_Extracted material:_
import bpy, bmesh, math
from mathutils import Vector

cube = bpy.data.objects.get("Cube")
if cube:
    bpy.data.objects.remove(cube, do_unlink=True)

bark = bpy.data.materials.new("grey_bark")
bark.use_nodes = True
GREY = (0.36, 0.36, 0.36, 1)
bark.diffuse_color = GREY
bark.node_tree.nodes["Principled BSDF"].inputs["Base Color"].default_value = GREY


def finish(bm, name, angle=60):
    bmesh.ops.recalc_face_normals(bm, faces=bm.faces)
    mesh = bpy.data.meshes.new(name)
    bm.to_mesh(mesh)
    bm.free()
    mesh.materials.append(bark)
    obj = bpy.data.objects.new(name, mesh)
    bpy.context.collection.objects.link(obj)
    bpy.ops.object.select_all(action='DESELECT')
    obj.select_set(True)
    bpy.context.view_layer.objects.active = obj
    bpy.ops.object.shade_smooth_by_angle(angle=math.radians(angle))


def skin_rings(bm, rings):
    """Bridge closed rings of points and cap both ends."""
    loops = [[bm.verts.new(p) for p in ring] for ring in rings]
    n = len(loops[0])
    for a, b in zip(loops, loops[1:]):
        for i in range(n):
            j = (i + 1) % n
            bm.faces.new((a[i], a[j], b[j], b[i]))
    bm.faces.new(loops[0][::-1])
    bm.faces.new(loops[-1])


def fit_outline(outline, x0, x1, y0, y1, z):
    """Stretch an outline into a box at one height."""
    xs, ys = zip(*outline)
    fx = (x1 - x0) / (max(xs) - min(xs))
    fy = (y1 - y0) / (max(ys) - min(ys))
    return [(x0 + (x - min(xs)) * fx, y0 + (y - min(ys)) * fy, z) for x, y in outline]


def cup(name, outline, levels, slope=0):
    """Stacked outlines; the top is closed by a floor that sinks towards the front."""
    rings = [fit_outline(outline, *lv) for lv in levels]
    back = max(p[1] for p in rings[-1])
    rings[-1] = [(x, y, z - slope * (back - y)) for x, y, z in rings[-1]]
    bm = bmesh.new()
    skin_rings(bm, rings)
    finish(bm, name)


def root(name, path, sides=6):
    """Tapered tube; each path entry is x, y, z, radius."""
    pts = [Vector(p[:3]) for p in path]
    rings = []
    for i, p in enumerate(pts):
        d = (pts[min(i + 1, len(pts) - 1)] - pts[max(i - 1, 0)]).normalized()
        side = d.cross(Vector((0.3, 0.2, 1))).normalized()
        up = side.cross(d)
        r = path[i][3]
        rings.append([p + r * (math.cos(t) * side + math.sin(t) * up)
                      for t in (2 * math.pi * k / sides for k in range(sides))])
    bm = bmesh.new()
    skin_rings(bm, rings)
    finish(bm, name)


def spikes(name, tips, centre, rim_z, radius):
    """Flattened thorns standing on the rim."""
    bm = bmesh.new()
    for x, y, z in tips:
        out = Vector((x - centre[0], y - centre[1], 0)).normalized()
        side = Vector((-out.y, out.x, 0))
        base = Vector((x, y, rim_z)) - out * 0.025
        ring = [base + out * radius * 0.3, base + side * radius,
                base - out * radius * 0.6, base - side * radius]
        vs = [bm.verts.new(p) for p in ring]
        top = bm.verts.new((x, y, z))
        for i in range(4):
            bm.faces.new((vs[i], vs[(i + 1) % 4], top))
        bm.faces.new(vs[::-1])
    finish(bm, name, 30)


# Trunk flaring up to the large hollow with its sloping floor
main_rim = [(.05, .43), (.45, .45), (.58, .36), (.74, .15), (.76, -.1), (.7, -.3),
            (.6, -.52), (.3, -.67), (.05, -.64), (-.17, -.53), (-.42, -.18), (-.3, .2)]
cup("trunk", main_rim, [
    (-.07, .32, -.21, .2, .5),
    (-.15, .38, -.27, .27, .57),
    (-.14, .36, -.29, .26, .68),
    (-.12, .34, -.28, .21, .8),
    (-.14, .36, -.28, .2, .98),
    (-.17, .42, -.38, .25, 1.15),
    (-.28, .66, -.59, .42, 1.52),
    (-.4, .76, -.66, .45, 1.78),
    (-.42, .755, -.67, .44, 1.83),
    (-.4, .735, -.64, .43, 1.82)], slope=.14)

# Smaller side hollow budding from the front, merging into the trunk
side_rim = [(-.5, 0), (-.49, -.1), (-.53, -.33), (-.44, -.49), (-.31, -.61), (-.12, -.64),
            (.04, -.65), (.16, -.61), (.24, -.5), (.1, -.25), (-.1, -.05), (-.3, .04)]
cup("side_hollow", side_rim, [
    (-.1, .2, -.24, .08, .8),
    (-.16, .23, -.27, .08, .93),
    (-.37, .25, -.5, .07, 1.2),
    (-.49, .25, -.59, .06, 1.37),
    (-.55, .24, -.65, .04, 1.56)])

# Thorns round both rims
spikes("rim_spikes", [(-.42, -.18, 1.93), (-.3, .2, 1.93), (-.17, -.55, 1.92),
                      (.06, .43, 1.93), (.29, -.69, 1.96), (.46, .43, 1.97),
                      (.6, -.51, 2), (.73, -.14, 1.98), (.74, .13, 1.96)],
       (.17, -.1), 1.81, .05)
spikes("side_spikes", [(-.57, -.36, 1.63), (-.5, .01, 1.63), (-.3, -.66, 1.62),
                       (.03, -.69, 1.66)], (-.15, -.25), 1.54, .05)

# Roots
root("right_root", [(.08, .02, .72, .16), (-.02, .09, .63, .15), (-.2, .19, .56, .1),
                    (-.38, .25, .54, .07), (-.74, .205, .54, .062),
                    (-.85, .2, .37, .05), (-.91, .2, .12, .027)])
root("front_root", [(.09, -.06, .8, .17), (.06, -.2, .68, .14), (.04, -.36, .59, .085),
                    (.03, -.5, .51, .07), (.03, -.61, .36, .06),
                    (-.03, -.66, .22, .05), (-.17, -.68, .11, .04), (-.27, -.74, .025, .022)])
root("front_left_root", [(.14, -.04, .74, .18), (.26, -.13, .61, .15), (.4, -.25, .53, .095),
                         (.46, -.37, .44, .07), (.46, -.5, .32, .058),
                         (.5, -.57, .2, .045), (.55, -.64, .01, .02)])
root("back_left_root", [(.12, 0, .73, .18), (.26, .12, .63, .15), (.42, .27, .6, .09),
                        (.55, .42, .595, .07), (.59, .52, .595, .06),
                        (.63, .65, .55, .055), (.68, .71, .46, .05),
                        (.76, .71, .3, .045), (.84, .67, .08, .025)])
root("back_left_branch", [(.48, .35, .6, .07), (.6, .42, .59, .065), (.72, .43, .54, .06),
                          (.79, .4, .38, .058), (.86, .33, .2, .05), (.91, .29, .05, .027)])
--
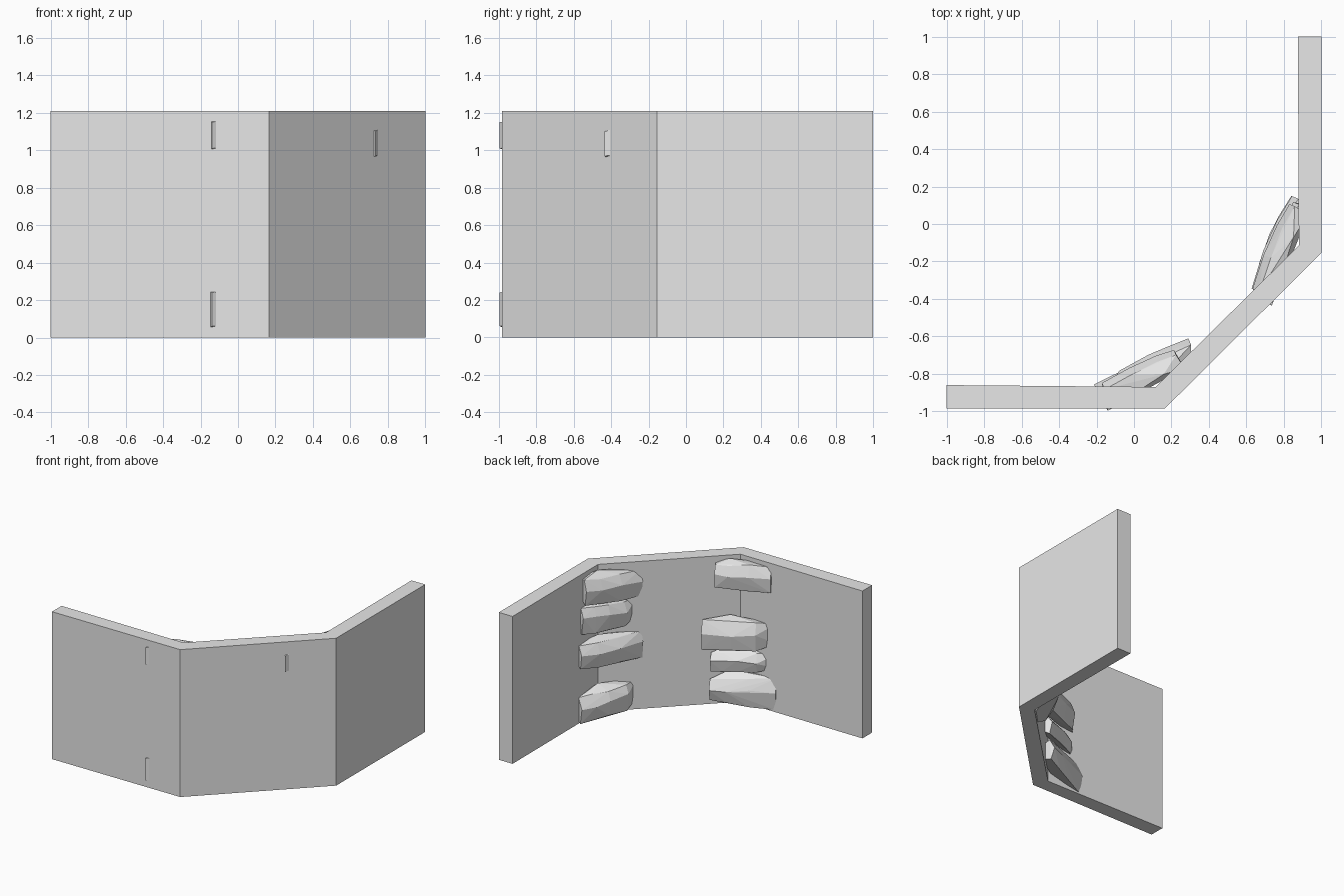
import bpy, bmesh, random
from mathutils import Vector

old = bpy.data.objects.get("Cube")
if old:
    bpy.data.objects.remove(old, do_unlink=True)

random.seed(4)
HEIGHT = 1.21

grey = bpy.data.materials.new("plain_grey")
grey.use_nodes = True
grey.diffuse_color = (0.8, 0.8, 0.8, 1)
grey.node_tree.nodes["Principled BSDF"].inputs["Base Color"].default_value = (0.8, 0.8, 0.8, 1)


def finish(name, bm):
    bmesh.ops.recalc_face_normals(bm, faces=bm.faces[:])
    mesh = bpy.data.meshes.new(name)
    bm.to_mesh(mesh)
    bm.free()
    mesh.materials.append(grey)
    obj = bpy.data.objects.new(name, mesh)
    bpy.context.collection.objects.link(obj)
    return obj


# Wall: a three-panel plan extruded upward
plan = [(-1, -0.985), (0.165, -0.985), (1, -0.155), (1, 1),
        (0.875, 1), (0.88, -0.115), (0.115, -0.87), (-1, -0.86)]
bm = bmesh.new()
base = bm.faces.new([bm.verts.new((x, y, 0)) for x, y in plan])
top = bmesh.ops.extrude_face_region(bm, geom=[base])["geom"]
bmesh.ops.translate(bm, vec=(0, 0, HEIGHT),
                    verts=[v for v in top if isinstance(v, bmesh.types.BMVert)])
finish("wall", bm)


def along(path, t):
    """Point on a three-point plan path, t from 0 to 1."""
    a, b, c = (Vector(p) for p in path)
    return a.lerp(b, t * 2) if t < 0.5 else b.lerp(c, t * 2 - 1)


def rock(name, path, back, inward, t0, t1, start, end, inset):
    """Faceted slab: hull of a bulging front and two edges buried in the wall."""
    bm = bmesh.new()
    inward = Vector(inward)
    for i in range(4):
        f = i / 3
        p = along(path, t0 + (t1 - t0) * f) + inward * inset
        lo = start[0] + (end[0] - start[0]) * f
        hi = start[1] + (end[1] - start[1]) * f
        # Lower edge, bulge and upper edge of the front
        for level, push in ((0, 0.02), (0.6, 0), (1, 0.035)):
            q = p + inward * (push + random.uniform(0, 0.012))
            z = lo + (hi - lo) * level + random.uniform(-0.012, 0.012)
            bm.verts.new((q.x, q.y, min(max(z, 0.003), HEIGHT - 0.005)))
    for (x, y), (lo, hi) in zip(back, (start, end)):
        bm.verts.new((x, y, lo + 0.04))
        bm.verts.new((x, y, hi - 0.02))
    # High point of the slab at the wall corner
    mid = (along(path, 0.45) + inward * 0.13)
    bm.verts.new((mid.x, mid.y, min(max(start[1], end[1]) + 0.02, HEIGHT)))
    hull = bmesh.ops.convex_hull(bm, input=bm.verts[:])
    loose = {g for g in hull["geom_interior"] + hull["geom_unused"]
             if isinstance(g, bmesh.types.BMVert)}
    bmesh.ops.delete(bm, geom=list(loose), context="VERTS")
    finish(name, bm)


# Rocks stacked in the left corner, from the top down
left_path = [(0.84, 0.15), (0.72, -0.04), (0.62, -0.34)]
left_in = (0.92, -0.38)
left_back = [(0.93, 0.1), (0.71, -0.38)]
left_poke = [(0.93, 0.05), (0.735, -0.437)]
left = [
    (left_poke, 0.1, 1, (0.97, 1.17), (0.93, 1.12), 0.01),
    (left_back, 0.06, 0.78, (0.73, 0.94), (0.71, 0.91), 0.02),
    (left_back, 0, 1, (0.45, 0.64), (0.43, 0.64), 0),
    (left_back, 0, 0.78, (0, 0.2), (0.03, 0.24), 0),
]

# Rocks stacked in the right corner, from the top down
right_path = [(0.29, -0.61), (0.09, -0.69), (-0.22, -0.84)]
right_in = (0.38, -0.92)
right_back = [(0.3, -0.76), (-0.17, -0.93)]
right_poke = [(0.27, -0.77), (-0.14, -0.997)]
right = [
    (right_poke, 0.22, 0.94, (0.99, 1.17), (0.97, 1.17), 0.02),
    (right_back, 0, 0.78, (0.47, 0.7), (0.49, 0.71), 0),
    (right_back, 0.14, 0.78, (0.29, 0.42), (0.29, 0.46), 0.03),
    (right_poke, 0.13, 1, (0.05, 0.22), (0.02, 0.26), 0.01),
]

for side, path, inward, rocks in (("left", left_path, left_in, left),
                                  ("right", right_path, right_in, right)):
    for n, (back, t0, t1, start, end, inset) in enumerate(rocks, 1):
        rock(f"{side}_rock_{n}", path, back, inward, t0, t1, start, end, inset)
---
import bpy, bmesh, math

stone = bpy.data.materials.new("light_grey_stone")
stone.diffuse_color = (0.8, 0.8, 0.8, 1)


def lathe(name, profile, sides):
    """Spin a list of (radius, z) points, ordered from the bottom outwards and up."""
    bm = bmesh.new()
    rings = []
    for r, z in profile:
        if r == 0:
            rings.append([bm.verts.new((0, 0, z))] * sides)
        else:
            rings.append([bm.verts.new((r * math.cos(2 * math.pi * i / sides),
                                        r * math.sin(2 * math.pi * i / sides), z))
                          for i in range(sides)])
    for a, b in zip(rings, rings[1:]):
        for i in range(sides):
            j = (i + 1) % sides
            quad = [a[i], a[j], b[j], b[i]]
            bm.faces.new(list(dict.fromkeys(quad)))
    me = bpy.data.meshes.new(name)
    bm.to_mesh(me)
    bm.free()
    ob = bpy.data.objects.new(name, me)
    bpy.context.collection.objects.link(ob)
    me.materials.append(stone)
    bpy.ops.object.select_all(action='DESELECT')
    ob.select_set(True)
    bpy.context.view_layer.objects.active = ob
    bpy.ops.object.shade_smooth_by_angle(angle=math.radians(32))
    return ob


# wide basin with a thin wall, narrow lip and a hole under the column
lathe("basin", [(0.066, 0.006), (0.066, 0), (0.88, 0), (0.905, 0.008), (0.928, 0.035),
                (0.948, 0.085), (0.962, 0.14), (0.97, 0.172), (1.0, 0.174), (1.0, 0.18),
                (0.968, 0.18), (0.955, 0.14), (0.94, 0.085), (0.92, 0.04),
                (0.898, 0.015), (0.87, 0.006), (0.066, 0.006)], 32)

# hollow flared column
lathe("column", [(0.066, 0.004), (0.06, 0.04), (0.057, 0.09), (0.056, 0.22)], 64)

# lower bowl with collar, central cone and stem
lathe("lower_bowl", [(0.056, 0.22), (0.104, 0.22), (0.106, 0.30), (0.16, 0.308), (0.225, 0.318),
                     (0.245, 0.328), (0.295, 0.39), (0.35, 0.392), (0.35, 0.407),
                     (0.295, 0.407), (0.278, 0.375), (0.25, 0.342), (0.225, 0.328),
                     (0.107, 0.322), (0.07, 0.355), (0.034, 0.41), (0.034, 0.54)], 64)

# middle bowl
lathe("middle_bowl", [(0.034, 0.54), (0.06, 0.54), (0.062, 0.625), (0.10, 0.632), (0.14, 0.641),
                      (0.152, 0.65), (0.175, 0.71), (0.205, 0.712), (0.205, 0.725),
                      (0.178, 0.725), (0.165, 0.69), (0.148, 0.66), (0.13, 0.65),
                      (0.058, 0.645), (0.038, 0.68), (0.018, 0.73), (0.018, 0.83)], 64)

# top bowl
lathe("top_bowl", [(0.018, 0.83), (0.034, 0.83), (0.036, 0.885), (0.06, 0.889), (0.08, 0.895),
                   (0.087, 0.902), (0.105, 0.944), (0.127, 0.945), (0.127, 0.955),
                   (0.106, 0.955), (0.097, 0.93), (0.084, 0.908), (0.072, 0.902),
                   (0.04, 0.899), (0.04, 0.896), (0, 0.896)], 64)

_About this exercise:_
In the entries above, find lines with "start" and copy each.

_Response to this task:_
def rock(name, path, back, inward, t0, t1, start, end, inset):
        lo = start[0] + (end[0] - start[0]) * f
        hi = start[1] + (end[1] - start[1]) * f
    for (x, y), (lo, hi) in zip(back, (start, end)):
    bm.verts.new((mid.x, mid.y, min(max(start[1], end[1]) + 0.02, HEIGHT)))
    for n, (back, t0, t1, start, end, inset) in enumerate(rocks, 1):
        rock(f"{side}_rock_{n}", path, back, inward, t0, t1, start, end, inset)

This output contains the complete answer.